Instructions to follow:
Your answer should consist of each line from the data below that contains "bottom".

═══ Task input

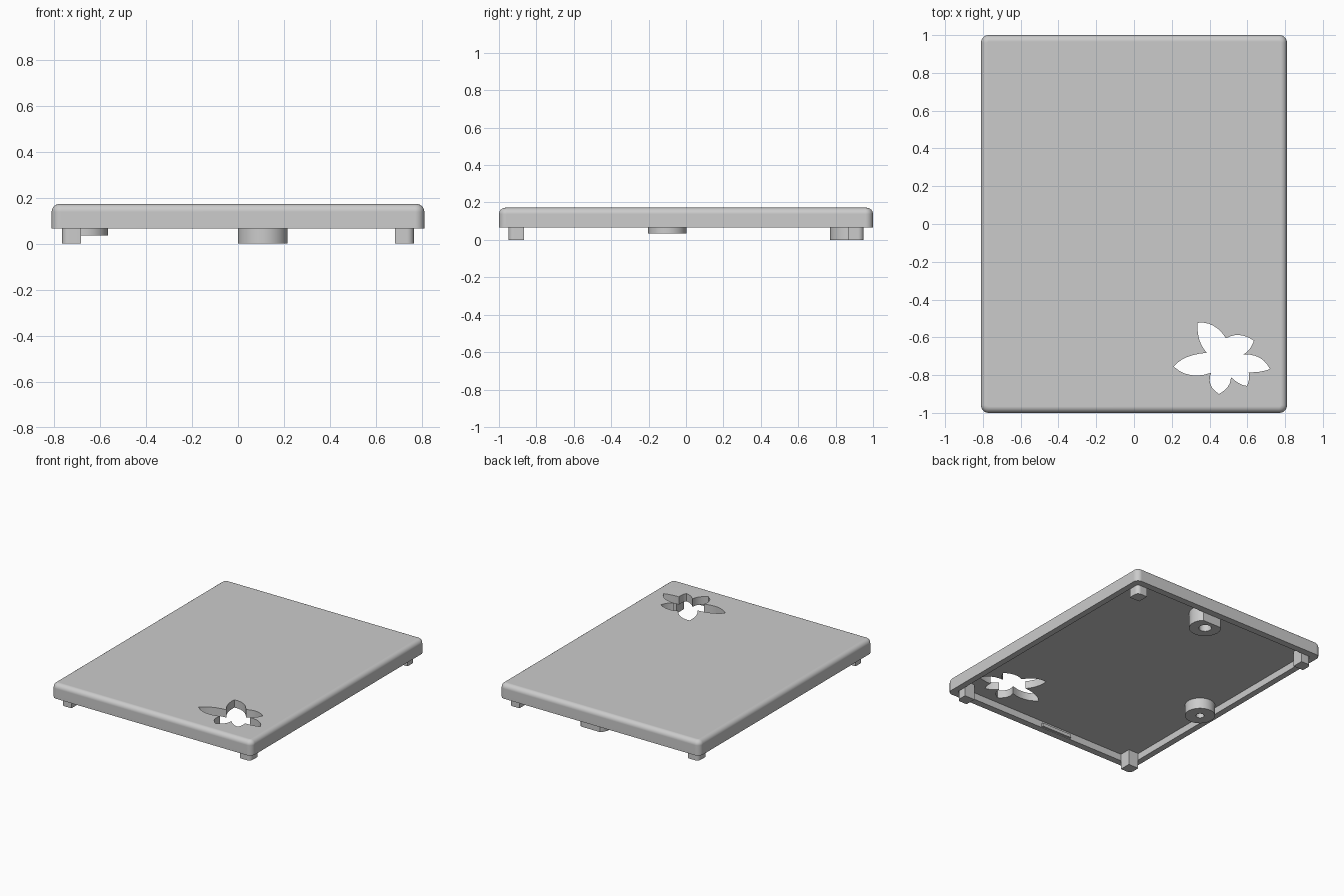
import bpy
import bmesh
import math
from mathutils import Vector

RIM_Z, TOP_Z, CEILING_Z = 0.065, 0.172, 0.115
HALF_X, HALF_Y = 0.81, 1.0
INNER_X, INNER_Y = 0.765, 0.95

default_cube = bpy.data.objects.get("Cube")
if default_cube:
    bpy.data.objects.remove(default_cube, do_unlink=True)

grey = bpy.data.materials.new("light grey plastic")
grey.use_nodes = True
grey.diffuse_color = (0.6, 0.6, 0.6, 1)
grey.node_tree.nodes["Principled BSDF"].inputs["Base Color"].default_value = grey.diffuse_color


def prism(name, outline, bottom, top, round_top=0):
    """Extrude a flat outline upward, optionally rounding its top edge."""
    bm = bmesh.new()
    base = bm.faces.new([bm.verts.new((x, y, bottom)) for x, y in outline])
    base.normal_update()
    if base.normal.z < 0:
        base.normal_flip()
    grown = bmesh.ops.extrude_face_region(bm, geom=[base])["geom"]
    raised = [v for v in grown if isinstance(v, bmesh.types.BMVert)]
    bmesh.ops.translate(bm, verts=raised, vec=(0, 0, top - bottom))
    if round_top:
        rim = [e for e in bm.edges if all(v.co.z > top - 0.001 for v in e.verts)]
        bmesh.ops.bevel(bm, geom=rim, offset=round_top, segments=6,
                        profile=0.5, affect="EDGES", clamp_overlap=True)
    bmesh.ops.remove_doubles(bm, verts=bm.verts[:], dist=0.0001)
    bmesh.ops.recalc_face_normals(bm, faces=bm.faces[:])
    mesh = bpy.data.meshes.new(name)
    bm.to_mesh(mesh)
    bm.free()
    obj = bpy.data.objects.new(name, mesh)
    bpy.context.collection.objects.link(obj)
    mesh.materials.append(grey)
    return obj


def circle(x, y, radius, count=48):
    steps = [math.tau * i / count for i in range(count)]
    return [(x + radius * math.cos(a), y + radius * math.sin(a)) for a in steps]


def rounded_rectangle(half_x, half_y, radius, steps=6):
    points = []
    for quarter, (sx, sy) in enumerate(((1, 1), (-1, 1), (-1, -1), (1, -1))):
        for i in range(steps + 1):
            a = math.pi / 2 * (quarter + i / steps)
            points.append((sx * (half_x - radius) + radius * math.cos(a),
                           sy * (half_y - radius) + radius * math.sin(a)))
    return points


def cut(obj, cutter):
    """Subtract a cutter from a part and discard it."""
    cutter.hide_render = True
    mod = obj.modifiers.new("cut", "BOOLEAN")
    mod.operation, mod.solver, mod.object = "DIFFERENCE", "EXACT", cutter
    bpy.context.view_layer.objects.active = obj
    bpy.ops.object.modifier_apply(modifier=mod.name)
    bpy.data.objects.remove(cutter, do_unlink=True)


def finish(obj):
    bpy.ops.object.select_all(action="DESELECT")
    obj.select_set(True)
    bpy.context.view_layer.objects.active = obj
    bpy.ops.object.shade_smooth_by_angle(angle=math.radians(32))
    weighted = obj.modifiers.new("flat face normals", "WEIGHTED_NORMAL")
    weighted.keep_sharp = True


# Hollow lid with a rounded top edge
lid = prism("lid", rounded_rectangle(HALF_X, HALF_Y, 0.04), RIM_Z, TOP_Z, 0.034)
cut(lid, prism("cavity", rounded_rectangle(INNER_X, INNER_Y, 0.02), -0.1, CEILING_Z))

# Flower opening: tips and notches alternate, with a bulge point between each
flower = [
    (.21, -.755), (.28, -.705), (.385, -.682), (.345, -.61), (.337, -.523),
    (.42, -.538), (.487, -.605), (.56, -.588), (.635, -.618), (.612, -.662),
    (.58, -.69), (.665, -.708), (.72, -.768), (.665, -.782), (.607, -.785),
    (.608, -.825), (.597, -.857), (.555, -.843), (.513, -.81), (.498, -.86),
    (.45, -.9), (.405, -.85), (.408, -.788), (.3, -.8),
]
petals = []
for i in range(0, len(flower), 2):
    a, mid, b = (Vector(flower[(i + k) % len(flower)]) for k in range(3))
    handle = 2 * mid - (a + b) / 2
    for step in range(6):
        t = step / 6
        petals.append((1 - t) ** 2 * a + 2 * t * (1 - t) * handle + t * t * b)
cut(lid, prism("flower_cutter", petals, 0, 0.3))
finish(lid)

# Corner pegs with rounded outer corners
peg = 0.083
for sx, side in ((-1, "right"), (1, "left")):
    for sy, end in ((-1, "front"), (1, "back")):
        outline = [(INNER_X - peg, INNER_Y - peg), (INNER_X, INNER_Y - peg)]
        for i in range(7):
            a = math.pi / 2 * i / 6
            outline.append((INNER_X - 0.03 * (1 - math.cos(a)),
                            INNER_Y - 0.03 * (1 - math.sin(a))))
        outline.append((INNER_X - peg, INNER_Y))
        finish(prism(f"{end}_{side}_peg", [(sx * x, sy * y) for x, y in outline],
                     0, CEILING_Z + 0.005))

# Screw bosses, flattened where they meet the wall
for name, x, y, radius, bore, bottom in (
        ("back_boss", 0.108, 0.877, 0.108, 0.043, 0),
        ("side_boss", -0.667, -0.1, 0.102, 0.028, 0.035)):
    outline = [(max(px, -INNER_X), min(py, INNER_Y)) for px, py in circle(x, y, radius)]
    boss = prism(name, outline, bottom, CEILING_Z + 0.005)
    cut(boss, prism("bore", circle(x, y, bore, 32), -0.1, CEILING_Z - 0.005))
    finish(boss)

# Snap ridge inside the front wall
ridge = [(-0.23, -INNER_Y - 0.005), (0.02, -INNER_Y - 0.005),
         (0.02, -INNER_Y + 0.015), (-0.23, -INNER_Y + 0.015)]
finish(prism("snap_ridge", ridge, 0.07, 0.095))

══════

Task solution:
def prism(name, outline, bottom, top, round_top=0):
    base = bm.faces.new([bm.verts.new((x, y, bottom)) for x, y in outline])
    bmesh.ops.translate(bm, verts=raised, vec=(0, 0, top - bottom))
for name, x, y, radius, bore, bottom in (
    boss = prism(name, outline, bottom, CEILING_Z + 0.005)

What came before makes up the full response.